RBI released an interesting Table in its third quarter 2012-13 monetary policy review. Table 1 shows that PSU banks have been the worst performers in the NPA front and their capital adequacy has actually gone down in the June to September 2012 period. The other bad performer is the old private sector bank category that has seen slippages in its bad loans and capital adequacy.
RBI has now released draft guidelines on provisioning norms for restructured standard assets and this will hit PSU banks hard. Banks will have to make provision of 5% on restructured standard assets starting April 2013 if the draft guidelines are accepted. The current provisioning norm is 2.75% for restructured standard assets.

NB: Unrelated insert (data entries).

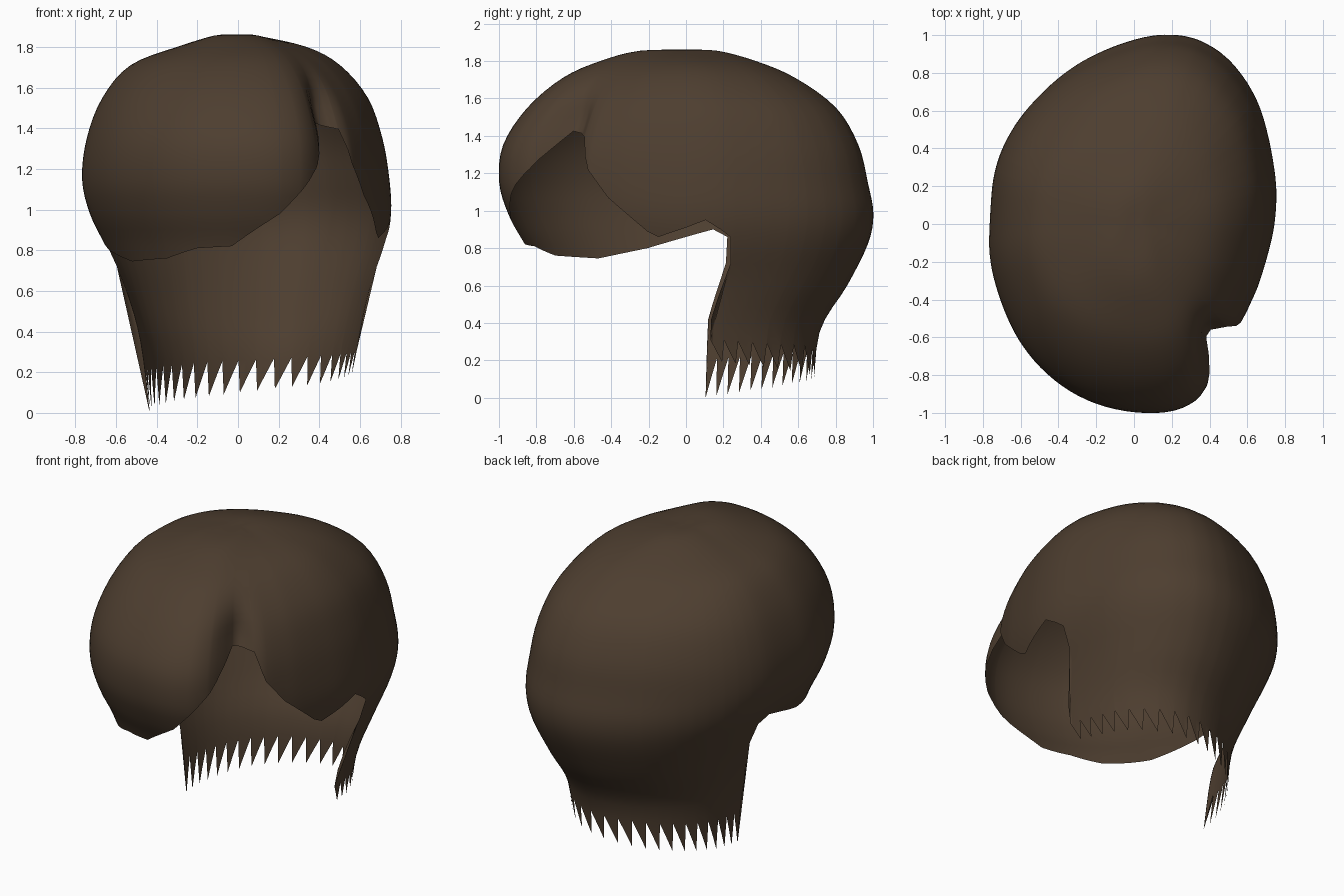
import bpy, bmesh, math

cube = bpy.data.objects.get("Cube")
if cube:
    bpy.data.objects.remove(cube)

# Plan outline: polar angle in degrees and radius
OUTLINE = [(0, .74), (11, .765), (29, .82), (51, .96), (67, 1.04), (79, 1.03), (97, .94),
           (123, .86), (150, .81), (176, .755), (210, .81), (224, .86), (241, .92),
           (255, .965), (273, 1.0), (286, 1.02), (293, .98), (303, .87), (319, .76),
           (344, .72), (360, .74)]

# Vertical profile: height, then outline scale at front, left, back, right
PROFILE = [(1.86, 0, 0, 0, 0), (1.855, .25, .12, .17, .14), (1.8, .46, .45, .37, .39),
           (1.71, .66, .67, .58, .69), (1.55, .85, .85, .8, .87), (1.35, .98, .945, .92, .97),
           (1.15, 1, .99, .97, 1), (.98, .95, 1, 1, .95), (.82, .87, .96, .97, .85),
           (.6, .8, .86, .86, .72), (.35, .75, .79, .71, .63), (0, .7, .72, .68, .57)]

# Hairline around the ears and fringe: polar angle and height
LEFT_EAR = [(8, .95), (14, .9), (18, .86), (19.3, .72)]
RIGHT_EAR_AND_FRINGE = [(160.3, .72), (161.5, .86), (168, .9), (198, .8), (222, .745),
                        (243.5, .76), (256, .81), (268, .82), (282.5, .98), (289, 1.1),
                        (295, 1.22), (302.4, 1.425), (312.3, 1.395), (317, 1.22),
                        (326, 1.07), (343, .89), (348, .86), (360, .91)]
TEETH, ROWS = 22, 44


def lerp_table(table, x):
    for (x0, y0), (x1, y1) in zip(table, table[1:]):
        if x0 <= x <= x1:
            return y0 + (y1 - y0) * (x - x0) / (x1 - x0)
    return table[-1][1]


def radius(angle):
    """Outline radius, averaged over nearby angles to round the corners."""
    return sum(lerp_table(OUTLINE, (angle + d) % 360) for d in range(-8, 9, 2)) / 9


def profile(u):
    """Catmull-Rom sample of the profile table at u in 0..1."""
    last = len(PROFILE) - 1
    i = min(int(u * last), last - 1)
    t = u * last - i
    a, b, c, d = (PROFILE[max(0, min(last, i + k))] for k in (-1, 0, 1, 2))
    return [q + .5 * t * (r - p + t * (2 * p - 5 * q + 4 * r - s + t * (3 * (q - r) + s - p)))
            for p, q, r, s in zip(a, b, c, d)]


def u_at_height(z):
    lo, hi = 0.0, 1.0
    for _ in range(30):
        mid = (lo + hi) / 2
        lo, hi = (mid, hi) if profile(mid)[0] > z else (lo, mid)
    return lo


def surface_point(angle, u):
    z, front, left, back, right = profile(u)
    # the neck hair sweeps forward below the ears
    sweep = max(0, min(1, (.72 - z) / .3)) if 0 < angle < 180 else 0
    angle = 90 + (angle - 90) * (1 + .1 * sweep)
    c, s = math.cos(math.radians(angle)), math.sin(math.radians(angle))
    scale = c * c * (left if c > 0 else right) + s * s * (back if s > 0 else front)
    # parting groove running up from the notch in the fringe
    fade = math.exp(-(max(0, z - 1.45) / .17) ** 2)
    groove = .12 * fade * math.exp(-((angle - 304) / 7) ** 2)
    r = radius(angle) * scale - groove
    return r * c, r * s, z


# Jagged nape: saw teeth growing longer towards the right side
nape = []
start, end = 19.6, 160
for i in range(TEETH):
    f = i / (TEETH - 1)
    a0 = start + (end - start) * i / TEETH
    a1 = start + (end - start) * (i + 1) / TEETH
    nape += [(a0, .31 - .1 * f), (a1 - .5, .19 - .19 * f)]

edge = [(0, .91)] + LEFT_EAR + nape + RIGHT_EAR_AND_FRINGE
angles = sorted({a for a, z in edge} | {float(a) for a in range(0, 360, 3)})
angles = [a for a in angles if a < 360]

# Hair shell: columns from the crown down, trimmed at the hairline
bm = bmesh.new()
columns = []
for a in angles:
    limit = u_at_height(lerp_table(edge, a))
    columns.append([bm.verts.new(surface_point(a, min(j / ROWS, limit)))
                    for j in range(ROWS + 1)])
for i, col in enumerate(columns):
    nxt = columns[(i + 1) % len(columns)]
    for j in range(ROWS):
        bm.faces.new((col[j], col[j + 1], nxt[j + 1], nxt[j]))
bmesh.ops.remove_doubles(bm, verts=bm.verts, dist=.0004)
bmesh.ops.dissolve_degenerate(bm, edges=bm.edges, dist=.0002)
for face in bm.faces:
    face.smooth = True

mesh = bpy.data.meshes.new("hair_shell")
bm.to_mesh(mesh)
bm.free()
hair = bpy.data.objects.new("hair_shell", mesh)
bpy.context.collection.objects.link(hair)

# Dark brown hair colour
brown = bpy.data.materials.new("dark_brown")
brown.use_nodes = True
color = (.075, .048, .029, 1)
brown.diffuse_color = color
bsdf = brown.node_tree.nodes["Principled BSDF"]
bsdf.inputs["Base Color"].default_value = color
bsdf.inputs["Roughness"].default_value = .8
mesh.materials.append(brown)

PSU banks have the highest ratio of restructured standard assets to gross advances with the ratio being 7.34% as of September 2012. The ratio for PSU banks stood at 6.67% as of June 2012 indicating that more assets are being structured every quarter. The ratio could go up if more real estate firms default on loans. The 37% fall in real estate firm HDIL stock price in the week before last is an indicator of market perception of debt levels of leveraged real estate companies.

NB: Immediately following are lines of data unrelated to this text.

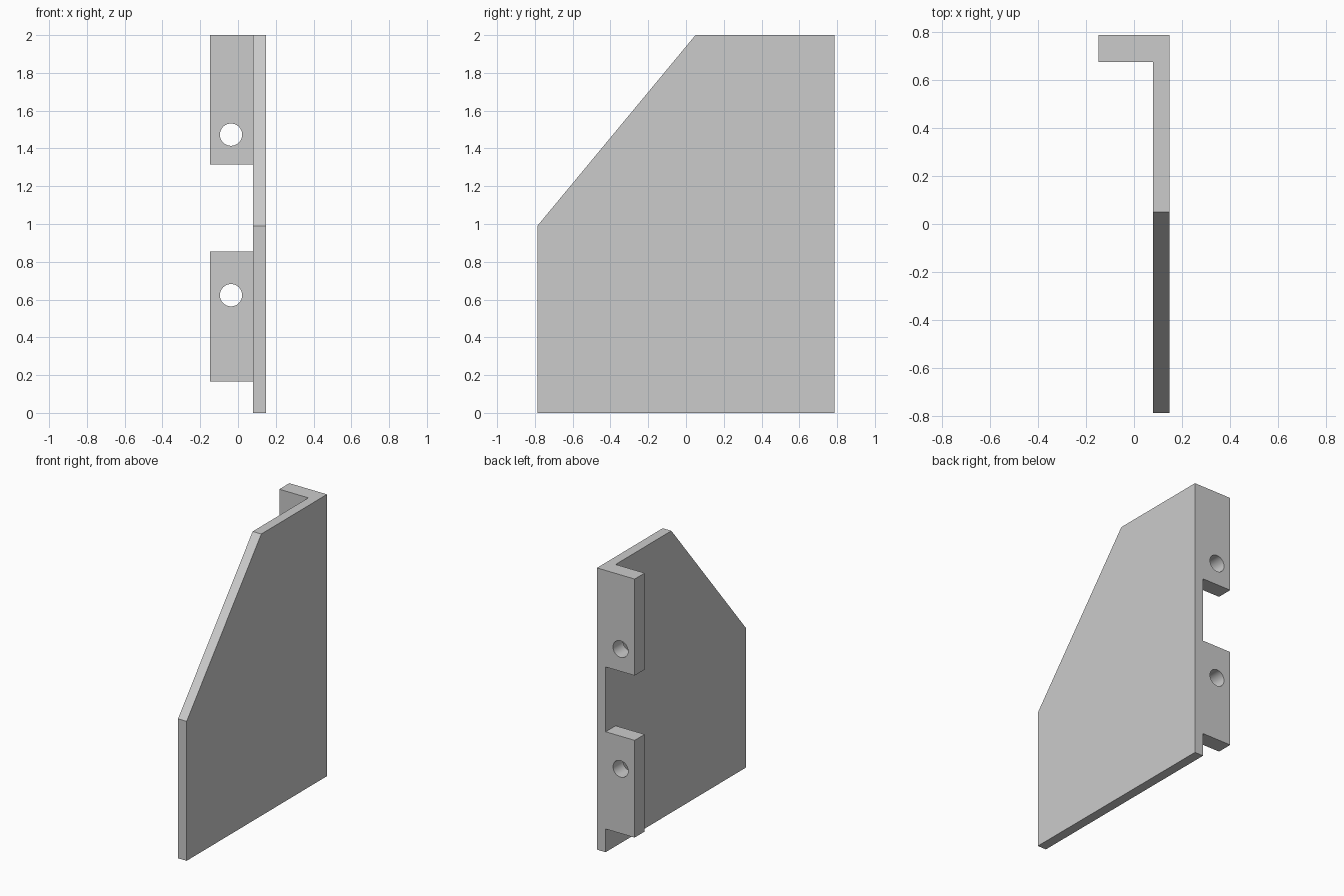
import bpy, bmesh, math
from mathutils import Matrix, Vector

cube = bpy.data.objects.get("Cube")
if cube:
    bpy.data.objects.remove(cube, do_unlink=True)

grey = bpy.data.materials.new("light grey")
grey.use_nodes = True
COLOUR = (0.6, 0.6, 0.6, 1)
grey.diffuse_color = COLOUR
grey.node_tree.nodes["Principled BSDF"].inputs["Base Color"].default_value = COLOUR

OUTER, INNER, TAB_EDGE = 0.148, 0.08, -0.148
FRONT, BACK, TAB_FRONT = -0.787, 0.787, 0.675


def make_object(name, bm):
    bmesh.ops.recalc_face_normals(bm, faces=bm.faces)
    mesh = bpy.data.meshes.new(name)
    bm.to_mesh(mesh)
    bm.free()
    mesh.materials.append(grey)
    obj = bpy.data.objects.new(name, mesh)
    bpy.context.collection.objects.link(obj)
    return obj


def prism(name, profile, x0, x1):
    """Extrude a (y, z) outline along x."""
    bm = bmesh.new()
    face = bm.faces.new([bm.verts.new((x0, y, z)) for y, z in profile])
    new = bmesh.ops.extrude_face_region(bm, geom=[face])["geom"]
    verts = [v for v in new if isinstance(v, bmesh.types.BMVert)]
    bmesh.ops.translate(bm, verts=verts, vec=Vector((x1 - x0, 0, 0)))
    return make_object(name, bm)


def hole_cutter(z, radius=0.059):
    bm = bmesh.new()
    place = Matrix.Translation((-0.037, (TAB_FRONT + BACK) / 2, z))
    bmesh.ops.create_cone(bm, cap_ends=True, segments=48, radius1=radius, radius2=radius,
                          depth=0.3, matrix=place @ Matrix.Rotation(math.pi / 2, 4, 'X'))
    return make_object("hole_cutter", bm)


def combine(target, tool, operation):
    mod = target.modifiers.new(operation.title(), 'BOOLEAN')
    mod.operation, mod.solver, mod.object = operation, 'EXACT', tool
    bpy.context.view_layer.objects.active = target
    bpy.ops.object.modifier_apply(modifier=mod.name)
    bpy.data.objects.remove(tool, do_unlink=True)


# Side plate with its sloped front corner
bracket = prism("bracket_plate",
                [(FRONT, 0), (BACK, 0), (BACK, 2), (0.05, 2), (FRONT, 0.99)], INNER, OUTER)

# Two mounting tabs on the back edge, each with a screw hole
for bottom, top, hole_z in ((0.165, 0.855, 0.623), (1.315, 2, 1.473)):
    tab = prism("mounting_tab", [(TAB_FRONT, bottom), (BACK, bottom), (BACK, top), (TAB_FRONT, top)],
                TAB_EDGE, (INNER + OUTER) / 2)
    combine(bracket, tab, 'UNION')
    combine(bracket, hole_cutter(hole_z), 'DIFFERENCE')

# Smooth hole walls, crisp edges
bpy.ops.object.select_all(action='DESELECT')
bracket.select_set(True)
bpy.context.view_layer.objects.active = bracket
bpy.ops.object.shade_smooth_by_angle(angle=math.radians(30))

The fact that PSU banks are seeing the worst of the bad loan problems raises many questions on the way the banks are being run. The government ownership of the banks does not lend them much credibility in terms of managing risks. Issues of crony capitalism also comes into play while issues of directed lending to problem ridden state electricity boards also affects the risk management credibility of PSU banks.
The government has to appoint the right professionals to manage PSU banks and maintain arms length distance in their functioning. This move will then add credibility to the perception of PSU banks in the eyes of investors and rating agencies.
The government is trying to push RBI in giving out new banking licenses with daily media reports on what kind of corporates can be given bank licenses. The fact that the government is getting involved in new bank licenses at a time when its own banks are showing the worst performance in the banking sector leads to serious questions on the intentions of the government. RBI will only give out a few licenses based on merits but given the government involvement there will be raised eyebrows on why certain corporates received licenses and certain corporates did not receive licenses.
RBI should hold back on bank licenses until the banking sector gets back on track with balance sheets improving. The government should lay off the RBI on the banking license issue. PSU banks are a bad enough example of the government’s involvement in the running of the banks. The economy certainly does not need fresh worries of crony capitalism when corporates are given bank licenses.